Exercise prompt
The goal is to restate all of the records below word for word.

Supplied records
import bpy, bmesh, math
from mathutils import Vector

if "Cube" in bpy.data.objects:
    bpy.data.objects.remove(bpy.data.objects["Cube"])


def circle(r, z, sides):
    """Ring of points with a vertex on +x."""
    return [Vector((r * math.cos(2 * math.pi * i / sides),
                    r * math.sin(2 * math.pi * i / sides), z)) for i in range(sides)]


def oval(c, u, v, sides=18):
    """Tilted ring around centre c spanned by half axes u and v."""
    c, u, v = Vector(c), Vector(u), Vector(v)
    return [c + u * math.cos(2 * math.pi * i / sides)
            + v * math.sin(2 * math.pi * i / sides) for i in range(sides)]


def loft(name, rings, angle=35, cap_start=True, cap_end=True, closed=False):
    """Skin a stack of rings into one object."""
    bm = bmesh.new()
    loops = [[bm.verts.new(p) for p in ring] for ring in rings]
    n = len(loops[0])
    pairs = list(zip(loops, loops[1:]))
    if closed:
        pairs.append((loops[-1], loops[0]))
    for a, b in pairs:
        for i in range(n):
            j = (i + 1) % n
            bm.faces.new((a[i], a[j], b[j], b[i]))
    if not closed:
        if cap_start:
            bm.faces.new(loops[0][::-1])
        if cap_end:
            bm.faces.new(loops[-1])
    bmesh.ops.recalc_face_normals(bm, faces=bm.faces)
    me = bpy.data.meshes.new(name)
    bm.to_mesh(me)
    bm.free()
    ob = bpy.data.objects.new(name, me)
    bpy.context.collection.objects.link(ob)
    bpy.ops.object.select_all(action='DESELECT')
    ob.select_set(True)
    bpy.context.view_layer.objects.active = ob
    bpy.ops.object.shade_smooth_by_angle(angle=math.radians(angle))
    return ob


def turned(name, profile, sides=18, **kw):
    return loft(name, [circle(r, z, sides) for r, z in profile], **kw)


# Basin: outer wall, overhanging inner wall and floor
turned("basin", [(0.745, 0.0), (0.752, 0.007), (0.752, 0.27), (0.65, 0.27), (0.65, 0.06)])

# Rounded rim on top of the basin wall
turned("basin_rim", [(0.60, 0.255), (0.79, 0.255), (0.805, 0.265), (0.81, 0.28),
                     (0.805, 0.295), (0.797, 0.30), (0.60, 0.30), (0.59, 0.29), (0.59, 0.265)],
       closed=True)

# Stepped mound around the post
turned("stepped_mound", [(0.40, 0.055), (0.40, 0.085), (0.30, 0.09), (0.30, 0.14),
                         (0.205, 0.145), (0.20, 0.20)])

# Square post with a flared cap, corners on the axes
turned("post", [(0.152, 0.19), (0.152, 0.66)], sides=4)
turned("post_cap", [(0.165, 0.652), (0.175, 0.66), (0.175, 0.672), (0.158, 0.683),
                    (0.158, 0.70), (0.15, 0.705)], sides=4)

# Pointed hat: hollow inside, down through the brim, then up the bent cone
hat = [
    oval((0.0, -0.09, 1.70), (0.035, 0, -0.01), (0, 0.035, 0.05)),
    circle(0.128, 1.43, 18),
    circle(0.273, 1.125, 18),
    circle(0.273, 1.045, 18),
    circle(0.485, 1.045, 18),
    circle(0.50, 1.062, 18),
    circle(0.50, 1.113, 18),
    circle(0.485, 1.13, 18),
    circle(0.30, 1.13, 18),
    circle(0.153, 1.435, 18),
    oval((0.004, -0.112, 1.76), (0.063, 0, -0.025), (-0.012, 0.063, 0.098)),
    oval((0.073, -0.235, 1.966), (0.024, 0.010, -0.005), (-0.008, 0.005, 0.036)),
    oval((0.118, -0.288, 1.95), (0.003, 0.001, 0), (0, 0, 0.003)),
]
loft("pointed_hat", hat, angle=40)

Answer section
import bpy, bmesh, math
from mathutils import Vector

if "Cube" in bpy.data.objects:
    bpy.data.objects.remove(bpy.data.objects["Cube"])


def circle(r, z, sides):
    """Ring of points with a vertex on +x."""
    return [Vector((r * math.cos(2 * math.pi * i / sides),
                    r * math.sin(2 * math.pi * i / sides), z)) for i in range(sides)]


def oval(c, u, v, sides=18):
    """Tilted ring around centre c spanned by half axes u and v."""
    c, u, v = Vector(c), Vector(u), Vector(v)
    return [c + u * math.cos(2 * math.pi * i / sides)
            + v * math.sin(2 * math.pi * i / sides) for i in range(sides)]


def loft(name, rings, angle=35, cap_start=True, cap_end=True, closed=False):
    """Skin a stack of rings into one object."""
    bm = bmesh.new()
    loops = [[bm.verts.new(p) for p in ring] for ring in rings]
    n = len(loops[0])
    pairs = list(zip(loops, loops[1:]))
    if closed:
        pairs.append((loops[-1], loops[0]))
    for a, b in pairs:
        for i in range(n):
            j = (i + 1) % n
            bm.faces.new((a[i], a[j], b[j], b[i]))
    if not closed:
        if cap_start:
            bm.faces.new(loops[0][::-1])
        if cap_end:
            bm.faces.new(loops[-1])
    bmesh.ops.recalc_face_normals(bm, faces=bm.faces)
    me = bpy.data.meshes.new(name)
    bm.to_mesh(me)
    bm.free()
    ob = bpy.data.objects.new(name, me)
    bpy.context.collection.objects.link(ob)
    bpy.ops.object.select_all(action='DESELECT')
    ob.select_set(True)
    bpy.context.view_layer.objects.active = ob
    bpy.ops.object.shade_smooth_by_angle(angle=math.radians(angle))
    return ob


def turned(name, profile, sides=18, **kw):
    return loft(name, [circle(r, z, sides) for r, z in profile], **kw)


# Basin: outer wall, overhanging inner wall and floor
turned("basin", [(0.745, 0.0), (0.752, 0.007), (0.752, 0.27), (0.65, 0.27), (0.65, 0.06)])

# Rounded rim on top of the basin wall
turned("basin_rim", [(0.60, 0.255), (0.79, 0.255), (0.805, 0.265), (0.81, 0.28),
                     (0.805, 0.295), (0.797, 0.30), (0.60, 0.30), (0.59, 0.29), (0.59, 0.265)],
       closed=True)

# Stepped mound around the post
turned("stepped_mound", [(0.40, 0.055), (0.40, 0.085), (0.30, 0.09), (0.30, 0.14),
                         (0.205, 0.145), (0.20, 0.20)])

# Square post with a flared cap, corners on the axes
turned("post", [(0.152, 0.19), (0.152, 0.66)], sides=4)
turned("post_cap", [(0.165, 0.652), (0.175, 0.66), (0.175, 0.672), (0.158, 0.683),
                    (0.158, 0.70), (0.15, 0.705)], sides=4)

# Pointed hat: hollow inside, down through the brim, then up the bent cone
hat = [
    oval((0.0, -0.09, 1.70), (0.035, 0, -0.01), (0, 0.035, 0.05)),
    circle(0.128, 1.43, 18),
    circle(0.273, 1.125, 18),
    circle(0.273, 1.045, 18),
    circle(0.485, 1.045, 18),
    circle(0.50, 1.062, 18),
    circle(0.50, 1.113, 18),
    circle(0.485, 1.13, 18),
    circle(0.30, 1.13, 18),
    circle(0.153, 1.435, 18),
    oval((0.004, -0.112, 1.76), (0.063, 0, -0.025), (-0.012, 0.063, 0.098)),
    oval((0.073, -0.235, 1.966), (0.024, 0.010, -0.005), (-0.008, 0.005, 0.036)),
    oval((0.118, -0.288, 1.95), (0.003, 0.001, 0), (0, 0, 0.003)),
]
loft("pointed_hat", hat, angle=40)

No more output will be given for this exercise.